Although recessionary fears are making headlines, BOK Financial® leaders say that their clients are more focused on making the most of a strong economy.
"At this point, I don't sense a great deal of anxiety among our clients in this market with regard to the economy," said Mark Nurdin, Fort Worth market CEO for Bank of Texas. "They're more concerned about growth and delivering the work that they have."
Here are the questions that he and other corporate and commercial bankers are hearing from clients—and how they're responding:
How can we acquire and retain talent, at all levels, given our strong backlog and growth trajectory?
"Knowing the market and what employees want is essential," said Bryson Bowden, corporate banking team lead at Bank of Texas. Competitive, current salary and benefit offers that include insurance, 401(k) plans, matching contributions and even financial planning education are very attractive, along with flexible, hybrid or remote working arrangements.
In-migration of companies locating in North Texas is driving worker demand and wage hikes, said Nurdin. Nearly 300,000 jobs were added to the Dallas-Fort Worth economy for the year ended May 30—three times pre-pandemic rates—according U.S. Bureau of Labor Statistics data cited by the Dallas Business Journal.
Due to substantial jobs growth in Colorado, where more than 110,000 jobs were added in Denver and Colorado Springs alone, Amy Bowman, commercial banker at BOK Financial in Colorado, said her clients are facing the same hiring challenges. "Attracting and retaining labor is my clients' largest strain. Not one client I've met with has not brought this up in conversation."
How can I even out the rough spots in a slowly improving supply chain?
Be in a position to buy inventory at the right intersection of price and availability, even if the need for inventory is not imminent, Nurdin said. "That requires sufficient liquidity to be able to go long on inventory without impairing the company's ability to meet its current obligations," he said, adding that highly leveraged companies can be at a competitive disadvantage.
According to Bowman, there are opportunities for vertical integration—being their own supplier whenever possible. "By drawing on a line of credit or their liquidity, for example, a company could bring work in-house or acquire a competitor to mitigate supply chain impacts."
What should I prioritize, given all my responsibilities?
Talent and human capital, said Bowman. "My clients are trying all kinds of new strategies. They're bringing in labor from other markets, assisting with immigration and visas, and paying stipends to employees who need childcare," she said.
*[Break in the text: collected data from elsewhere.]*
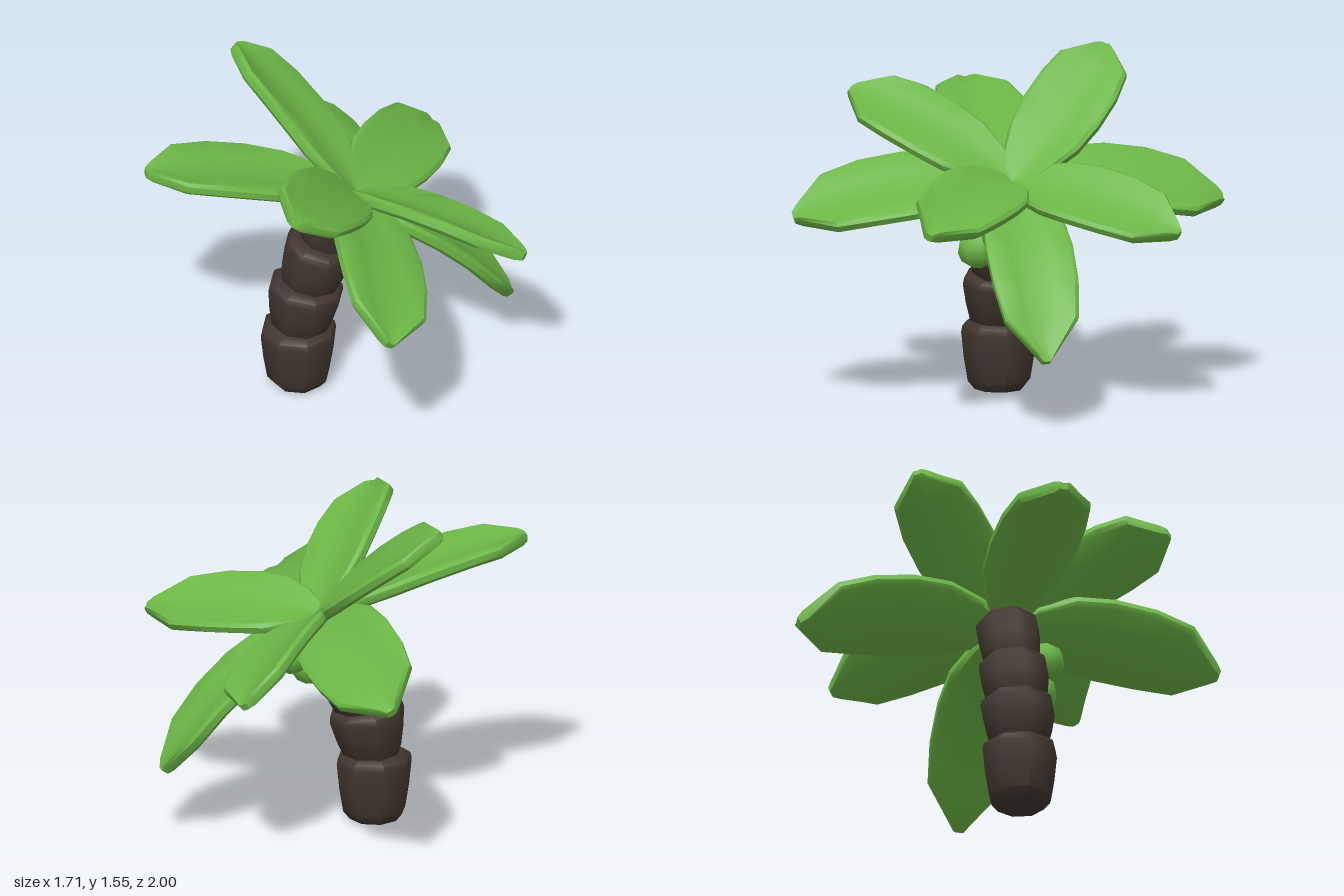
import * as THREE from 'three';
import { toCreasedNormals } from 'three/addons/utils/BufferGeometryUtils.js';

const V = (a) => new THREE.Vector3(...a);

// Half-width (relative) and thickness (relative) along a leaf: [t, width, thickness]
const LEAF_STATIONS = [
  [0, 0.25, 0.8], [0.12, 0.62, 1], [0.28, 0.92, 1], [0.45, 1, 1], [0.64, 0.98, 1],
  [0.82, 0.85, 1], [0.97, 0.22, 0.95], [1, 0.1, 0.6],
];

// Leaf cross-section, counter-clockwise: [across, thickness]
const LEAF_SECTION = [
  [1, -0.25], [1, 0.25], [0.9, 0.5], [0.45, 0.45], [0, 0.45], [-0.45, 0.45], [-0.9, 0.5],
  [-1, 0.25], [-1, -0.25], [-0.9, -0.5], [-0.45, -0.5], [0, -0.5], [0.45, -0.5], [0.9, -0.5],
];

// Bent leaf through base, mid and tip; side is its half-width vector at the middle
function leafGeometry(base, mid, tip, side) {
  const a = V(base), m = V(mid), b = V(tip);
  const control = m.clone().multiplyScalar(2).addScaledVector(a, -0.5).addScaledVector(b, -0.5);
  const curve = new THREE.QuadraticBezierCurve3(a, control, b);
  const half = V(side).length(), thick = 0.06, valley = 0.18;
  const positions = [], index = [], n = LEAF_SECTION.length;
  for (const [t, w, th] of LEAF_STATIONS) {
    const c = curve.getPoint(t), tangent = curve.getTangent(t);
    const s = V(side).addScaledVector(tangent, -V(side).dot(tangent)).normalize();
    const up = tangent.clone().cross(s);
    if (up.y < 0) { up.negate(); s.negate(); }
    for (const [u, v] of LEAF_SECTION) {
      const lift = valley * half * w * (Math.abs(u) - 0.5);
      const p = c.clone().addScaledVector(s, u * half * w).addScaledVector(up, v * thick * th + lift);
      positions.push(p.x, p.y, p.z);
    }
  }
  const last = (LEAF_STATIONS.length - 1) * n;
  for (let i = 0; i < last; i += n) {
    for (let j = 0; j < n; j++) {
      const k = (j + 1) % n;
      index.push(i + j, i + k, i + n + j, i + k, i + n + k, i + n + j);
    }
  }
  for (let j = 1; j < n - 1; j++) {
    index.push(0, j + 1, j, last, last + j, last + j + 1);
  }
  const g = new THREE.BufferGeometry();
  g.setAttribute('position', new THREE.Float32BufferAttribute(positions, 3));
  g.setIndex(index);
  return toCreasedNormals(g, 0.75);
}

// Flared trunk section with bevelled ends, height 1 unit scaled by h
function trunkGeometry(bottom, top, h) {
  const profile = [
    [0, 0], [bottom * 0.78, 0.01], [bottom, 0.05], [(bottom + top) * 0.51, h * 0.5],
    [top, h - 0.045], [top * 0.97, h - 0.015], [top * 0.8, h + 0.005], [0, h + 0.01],
  ].map(([x, y]) => new THREE.Vector2(x, y));
  return toCreasedNormals(new THREE.LatheGeometry(profile, 8), 0.85);
}

export function createModel() {
  const model = new THREE.Group();
  const green = new THREE.MeshStandardMaterial({ color: 0x6cb546 });
  green.name = 'leafGreen';
  const brown = new THREE.MeshStandardMaterial({ color: 0x40352d });
  brown.name = 'barkBrown';

  const add = (parent, name, geometry, material) => {
    const mesh = new THREE.Mesh(geometry, material);
    mesh.name = name;
    parent.add(mesh);
    return mesh;
  };

  // Leaning trunk of stacked sections: [x, y, lean, bottom radius, top radius, height]
  const trunk = new THREE.Group();
  trunk.name = 'trunk';
  model.add(trunk);
  [
    [-0.14, 0, 0, 0.145, 0.175, 0.32],
    [-0.14, 0.28, 0.15, 0.135, 0.175, 0.27],
    [-0.105, 0.51, 0.28, 0.135, 0.165, 0.26],
    [-0.035, 0.74, 0.36, 0.125, 0.15, 0.28],
  ].forEach(([x, y, lean, r0, r1, h], i) => {
    const section = add(trunk, `trunkSection${i + 1}`, trunkGeometry(r0, r1, h), brown);
    section.position.set(x, y, 0);
    section.rotation.z = -lean;
  });

  // Crown: name, base, middle, tip, half-width vector
  const crown = new THREE.Group();
  crown.name = 'crown';
  model.add(crown);
  const base = [0.12, 1.0, 0];
  const leaves = [
    ['rightLeaf', [0.1, 1.02, 0], [-0.4, 1.205, 0], [-0.85, 1.29, 0], [0, 0, 0.2]],
    ['leftLeaf', [0.1, 0.98, 0], [0.51, 0.73, 0], [0.84, 0.32, 0], [0, 0, 0.2]],
    ['frontLeaf', base, [0.1, 0.99, 0.52], [0.04, 0.87, 0.99], [0.195, -0.105, 0]],
    ['backLeaf', base, [0.1, 0.99, -0.52], [0.04, 0.87, -0.99], [0.195, -0.105, 0]],
    ['backLeftLeaf', base, [0.4, 0.965, -0.32], [0.64, 0.84, -0.66], [0.12, -0.09, 0.12]],
    ['frontLeftLeaf', base, [0.42, 1.0, 0.23], [0.78, 0.91, 0.53], [-0.1, 0.075, 0.15]],
    ['backRightLeaf', base, [-0.08, 1.3, -0.3], [-0.31, 1.53, -0.53], [0.135, -0.085, -0.11]],
    ['frontRightLeaf', base, [-0.1, 1.24, 0.35], [-0.32, 1.37, 0.65], [0.12, -0.08, 0.13]],
  ];
  for (const [name, ...shape] of leaves) add(crown, name, leafGeometry(...shape), green);

  // Cluster of fruit under the crown
  const fruit = new THREE.Group();
  fruit.name = 'fruitCluster';
  model.add(fruit);
  [[0.12, 0.71, 0.16, 0.09], [0.225, 0.79, 0.08, 0.085], [0.1, 0.86, 0.19, 0.09]].forEach(([x, y, z, r], i) => {
    const ball = add(fruit, `fruit${i + 1}`, new THREE.SphereGeometry(r, 8, 6), green);
    ball.position.set(x, y, z);
    ball.rotation.set(0.2, 0.4 * i, -0.3);
  });

  return model;
}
And they've renewed their focus on benefits, company culture and are surveying their employees for preferences.
In Texas, it's more about the balance sheet. Having a strong one will determine if you can capitalize on acquisition opportunities for inventory, equipment, a facility or a competitor. "Many clients' balance sheets are as strong as they've ever been," said Bowden. "My No. 1 client conversation these days is about expansion and acquisition. Those can't happen without a strong balance sheet."
Regarding acquisitions, how can I best prepare to be the "hunted" and not the "hunter?"
Having up-to-date, quality financial reporting and a succession plan in place will help maximize returns on planned or unexpected opportunities. And it shouldn't take the threat of a recession to be ready, Nurdin said. "Too many times," he said, "I've seen an owner miss out on anticipated or hoped for value because they couldn't respond promptly or thoroughly to an inquiry."
The acquisition market has also been active in Colorado—and at nice multiples—according to Bowman, with SBA loans playing a role.
What impacts are higher interest rates having?
"I've seen a slowdown in borrowing for investment real estate, though not so much for owner-occupied facilities," said Bowman. "If a company is growing, has the necessary labor and materials, and needs the space, then the interest rate becomes a secondary consideration."
How can you help me prepare for the uncertainty ahead?
"Our intimate knowledge of our clients' business and industry plus local market awareness allows us to be both an ideal sounding board for the challenges they're facing and a source of capital and connection when they need it," said Nurdin.
Bowman echoed that sentiment, "We are consultants and have the resources to provide sensitivity analysis and projections during this rate-increasing environment."The "if, when and how long" of a potential recession is uncertain at best. The three commercial banking experts say that business owners should filter out the noise and instead focus on what they can control, be it their hiring, purchasing, cash management or company culture. By doing so, businesses will be in a better position to "weather the storm" if a recession does come, they said.